You can add a bit of buttermilk or yogurt to the cow milk if you are concerned about this, but talk to your vet if the issue continues. You do not want to be feeding the goat too much cow milk, or it may get sick and bloated, so if weight gain is a problem, seek expert advice.

Either cow milk or goat milk should be fine for raising a healthy baby goat, as long as you feed it consistently and keep an eye on its weight gain.

Many people successfully raise abandoned or orphaned kids on cow milk every year, and it contains everything that the baby needs.

5. Know When To Call an Expert

beautiful woman holding a baby goat

If you have a baby goat that consistently refuses to take a bottle, you will need to contact a vet. It is crucial to ensure the little one is fed, and if you cannot do this, you will need advice from a professional.

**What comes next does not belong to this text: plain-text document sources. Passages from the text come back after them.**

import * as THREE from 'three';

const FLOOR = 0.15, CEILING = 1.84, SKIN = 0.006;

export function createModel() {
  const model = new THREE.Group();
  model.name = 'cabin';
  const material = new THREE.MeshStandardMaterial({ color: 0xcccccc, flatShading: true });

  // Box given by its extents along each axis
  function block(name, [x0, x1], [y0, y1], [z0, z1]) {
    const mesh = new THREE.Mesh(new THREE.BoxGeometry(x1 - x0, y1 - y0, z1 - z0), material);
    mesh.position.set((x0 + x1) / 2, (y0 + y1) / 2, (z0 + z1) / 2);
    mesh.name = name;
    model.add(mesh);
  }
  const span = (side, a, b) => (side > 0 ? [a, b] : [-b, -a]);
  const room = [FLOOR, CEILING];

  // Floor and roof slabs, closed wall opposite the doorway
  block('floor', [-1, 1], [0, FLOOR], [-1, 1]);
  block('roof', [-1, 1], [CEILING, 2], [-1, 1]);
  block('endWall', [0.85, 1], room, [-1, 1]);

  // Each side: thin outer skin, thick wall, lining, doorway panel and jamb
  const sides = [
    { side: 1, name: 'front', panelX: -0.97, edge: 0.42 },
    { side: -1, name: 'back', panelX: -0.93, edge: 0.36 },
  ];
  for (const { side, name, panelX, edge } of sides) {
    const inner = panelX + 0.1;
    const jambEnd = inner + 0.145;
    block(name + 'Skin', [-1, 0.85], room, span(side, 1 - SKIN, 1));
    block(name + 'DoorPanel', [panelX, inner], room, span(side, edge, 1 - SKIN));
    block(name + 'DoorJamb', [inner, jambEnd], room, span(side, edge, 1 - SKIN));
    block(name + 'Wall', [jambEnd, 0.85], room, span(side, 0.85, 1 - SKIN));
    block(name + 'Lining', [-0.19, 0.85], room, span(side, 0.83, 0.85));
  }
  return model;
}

Do not try and give hay to a goat younger than two weeks old. Even if the kid will eat hay at the two week mark, ensure that you are still bottle feeding them so they are getting adequate nutrition.

6. Don’t Keep the Kid Indoors for Too Long

Goats are herd animals. It is okay to have a kid in your kitchen for a short while if it is underweight or vulnerable, but it should be in the barn with others as soon as this becomes safe.


Baby goats can drink cow’s milk perfectly safely, and will thrive on it. Make sure that the baby is getting enough, and water the milk down if necessary to prevent digestion issues.

If your baby goat seems to be struggling, get in touch with a vet for advice.